The Central Epidemic Command Center yesterday said it would delay the lifting of the indoor mask mandate, citing public health considerations and ongoing discussions on how the policy should be implemented. Earlier this week, Centers for Disease Control Deputy Director-General Chuang Jen-hsiang (莊人祥), who is the CECC’s spokesman, said officials from several ministries were working on the policy and an announcement would be made yesterday. However, Deputy Minister of Health and Welfare Victor Wang (王必勝), who heads the CECC, yesterday said that the policy was still under review. Wang said its implementation would be “delayed slightly” due to three main factors. First, the center

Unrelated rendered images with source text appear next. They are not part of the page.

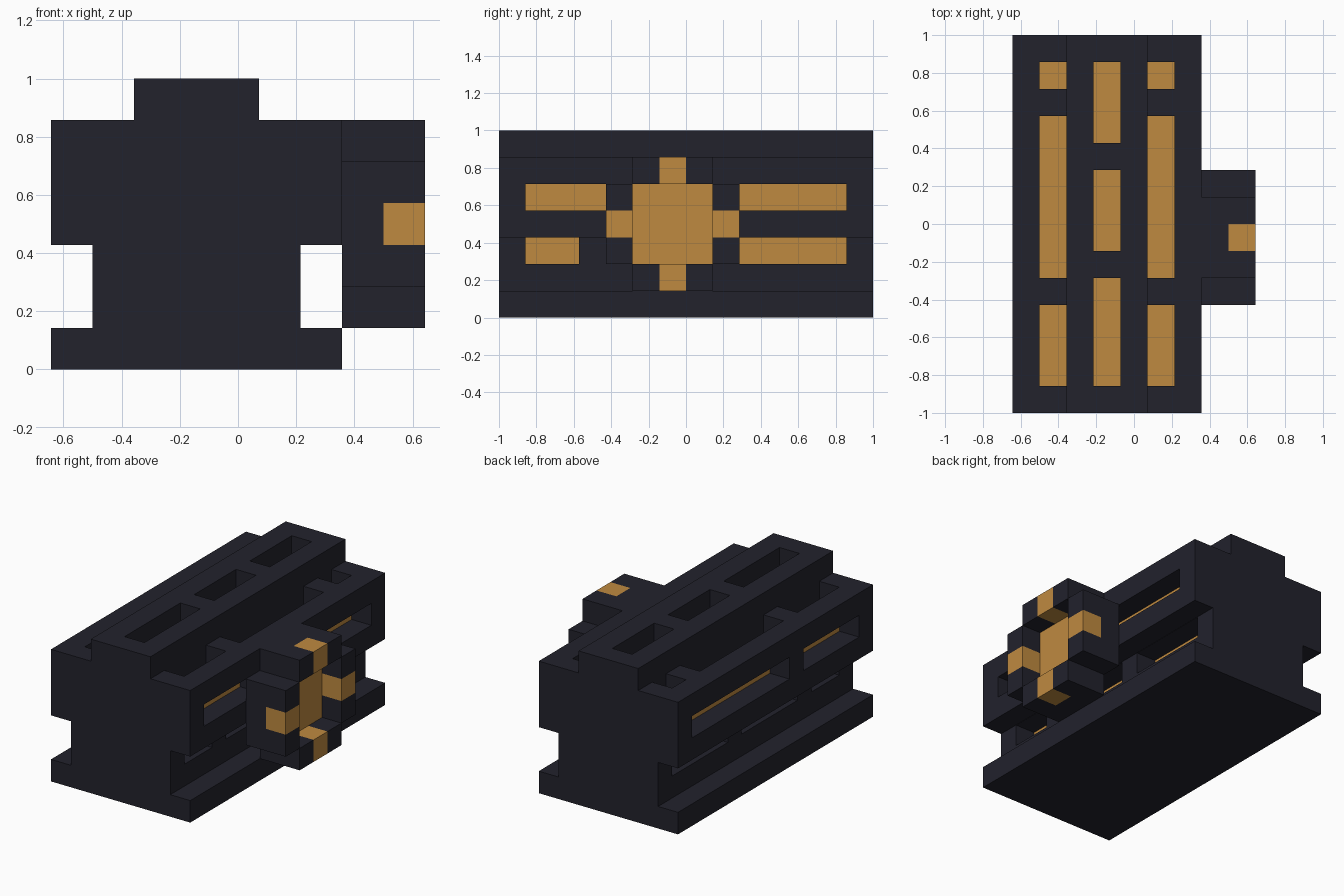
import bpy
import bmesh
import math

if "Cube" in bpy.data.objects:
    bpy.data.objects.remove(bpy.data.objects["Cube"], do_unlink=True)

U = 1 / 7  # size of one block


def make_material(name, rgb):
    mat = bpy.data.materials.new(name)
    mat.use_nodes = True
    mat.diffuse_color = (*rgb, 1)
    mat.node_tree.nodes["Principled BSDF"].inputs["Base Color"].default_value = (*rgb, 1)
    return mat


DARK = make_material("dark_casing", (0.016, 0.016, 0.0252))
GOLD = make_material("amber_gold", (0.521, 0.254, 0.051))


def place(x, y, z):
    """Block counts to model units."""
    return ((x - 4.5) * U, (y - 7) * U, z * U)


def finish(bm, name, mats):
    bmesh.ops.recalc_face_normals(bm, faces=bm.faces[:])
    mesh = bpy.data.meshes.new(name)
    bm.to_mesh(mesh)
    bm.free()
    for mat in mats:
        mesh.materials.append(mat)
    obj = bpy.data.objects.new(name, mesh)
    bpy.context.collection.objects.link(obj)
    return obj


def extrude(bm, points, offset):
    """Closed prism from an outline given in block counts."""
    face = bm.faces.new([bm.verts.new(place(*p)) for p in points])
    out = bmesh.ops.extrude_face_region(bm, geom=[face], use_keep_orig=True)
    verts = [g for g in out["geom"] if isinstance(g, bmesh.types.BMVert)]
    bmesh.ops.translate(bm, verts=verts, vec=[c * U for c in offset])


def add_box(bm, lo, hi):
    """Box between two corners; returns its faces."""
    verts = bmesh.ops.create_cube(bm, size=1)["verts"]
    for v in verts:
        v.co = place(*[lo[a] if v.co[a] < 0 else hi[a] for a in range(3)])
    return list({f for v in verts for f in v.link_faces})


# Casing: stepped rail profile along the full length
PROFILE = [(0, 0), (7, 0), (7, 1), (6, 1), (6, 3), (7, 3), (7, 6), (5, 6),
           (5, 7), (2, 7), (2, 6), (0, 6), (0, 3), (1, 3), (1, 1), (0, 1)]
bm = bmesh.new()
extrude(bm, [(x, 0, z) for x, z in PROFILE], (0, 14, 0))
casing = finish(bm, "casing", [DARK, GOLD])

# Slot cutter: every slot has a gold floor and dark walls
bm = bmesh.new()


def add_slot(lo, hi, floor_axis, floor_sign):
    for f in add_box(bm, lo, hi):
        f.normal_update()
        centre = f.calc_center_median()
        mid = place(*[(a + b) / 2 for a, b in zip(lo, hi)])
        gap = (centre[floor_axis] - mid[floor_axis]) * floor_sign
        f.material_index = 1 if gap > 0.01 else 0


# Top slots: (x, floor height, spans along y)
OUTER = [(1, 4), (5, 11), (12, 13)]
INNER = [(1, 5), (6, 9), (10, 13)]
for x, floor, spans in [(1, 5, OUTER), (3, 6, INNER), (5, 5, OUTER)]:
    for a, b in spans:
        add_slot((x, a, floor), (x + 1, b, floor + 1.3), 2, -1)

# Side slots on both flanks: (wall x, bottom, top, spans along y)
for wall, low, high, spans in [(7, 4, 4.99, [(1, 5), (6, 13)]),
                               (6, 2, 2.99, [(1, 3), (4, 8), (9, 13)])]:
    for a, b in spans:
        add_slot((wall - 0.99, a, low), (wall + 0.3, b, high), 0, -1)
        add_slot((7 - wall - 0.3, a, low), (7 - wall + 0.99, b, high), 0, 1)

cutter = finish(bm, "slot_cutter", [DARK, GOLD])
cutter.hide_render = True
mod = casing.modifiers.new("slots", "BOOLEAN")
mod.operation = "DIFFERENCE"
mod.solver = "EXACT"
mod.object = cutter
bpy.context.view_layer.objects.active = casing
bpy.ops.object.modifier_apply(modifier=mod.name)
bpy.data.objects.remove(cutter, do_unlink=True)

# Hub: round-cornered block disc on the +x flank
CY, CZ = 6.5, 3.5
quarter = [(2.5, -1.5), (2.5, 1.5), (1.5, 1.5)]
outline = []
for q in range(4):
    c, s = round(math.cos(q * math.pi / 2)), round(math.sin(q * math.pi / 2))
    outline += [(7, CY + a * c - b * s, CZ + a * s + b * c) for a, b in quarter]
bm = bmesh.new()
extrude(bm, outline, (1, 0, 0))
finish(bm, "hub_disc", [DARK])

# Raised rim around the hub, with a gold block in the middle of each side
rim, studs = bmesh.new(), bmesh.new()
for q in range(4):
    c, s = round(math.cos(q * math.pi / 2)), round(math.sin(q * math.pi / 2))
    for target, b0, b1 in [(rim, -1.5, -0.5), (studs, -0.5, 0.5), (rim, 0.5, 1.5)]:
        ys = sorted(CY + a * c - b * s for a, b in [(1.5, b0), (2.5, b1)])
        zs = sorted(CZ + a * s + b * c for a, b in [(1.5, b0), (2.5, b1)])
        add_box(target, (8, ys[0], zs[0]), (9, ys[1], zs[1]))
finish(rim, "hub_rim", [DARK])
finish(studs, "hub_studs", [GOLD])

# Gold plate on the recessed hub centre
bm = bmesh.new()
add_box(bm, (8, CY - 1.5, CZ - 1.5), (8.03, CY + 1.5, CZ + 1.5))
finish(bm, "hub_centre_plate", [GOLD])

END OF SERIES: As the first generation of Pfizer-BioNTech COVID-19 vaccines are set to expire, the CECC would no longer offer them to children younger than four years old The Central Epidemic Command Center (CECC) yesterday reported the nation’s first case of a person infected with the Omicron XBB.1.5 subvariant of SARS-CoV-2. The Taiwanese man in his 20s arrived from Canada on Jan. 22, said Centers for Disease Control (CDC) Deputy Director-General Philip Lo (羅一鈞), who is deputy head of the CECC’s medical response division. He tested positive after reporting having a runny nose and muscle soreness while in airport quarantine, Lo said. The XBB.1.5 subvariant is the dominant strain in the US, but there is no evidence to suggest that it causes more severe illness than other Omicron subvariants, he said,
NORMALIZING TIES: The delegation led by the KMT’s Johnny Chiang is to meet with British lawmakers, think tanks and business groups to discuss developments A legislative delegation led by Chinese Nationalist Party (KMT) Legislator Johnny Chiang (江啟臣) arrived in the UK yesterday to rally support for Taiwan’s bid to join the Comprehensive and Progressive Agreement for Trans-Pacific Partnership (CPTPP). Chiang heads the Legislative Yuan’s Taiwan-UK Interparliamentary Amity Association. The delegation also includes KMT legislators Ma Wen-chun (馬文君), Wen Yu-hsia (溫玉霞), Wu Sz-huai (吳斯懷), Sandy Yu (游毓蘭) and Wu I-ding (吳怡玎). The group is to meet with British lawmakers Alicia Kearns, who chairs the British House of Commons Foreign Affairs Select Committee; Tobias Ellwood, who chairs the House Defence Select Committee; and Bob Stewart, who cochairs the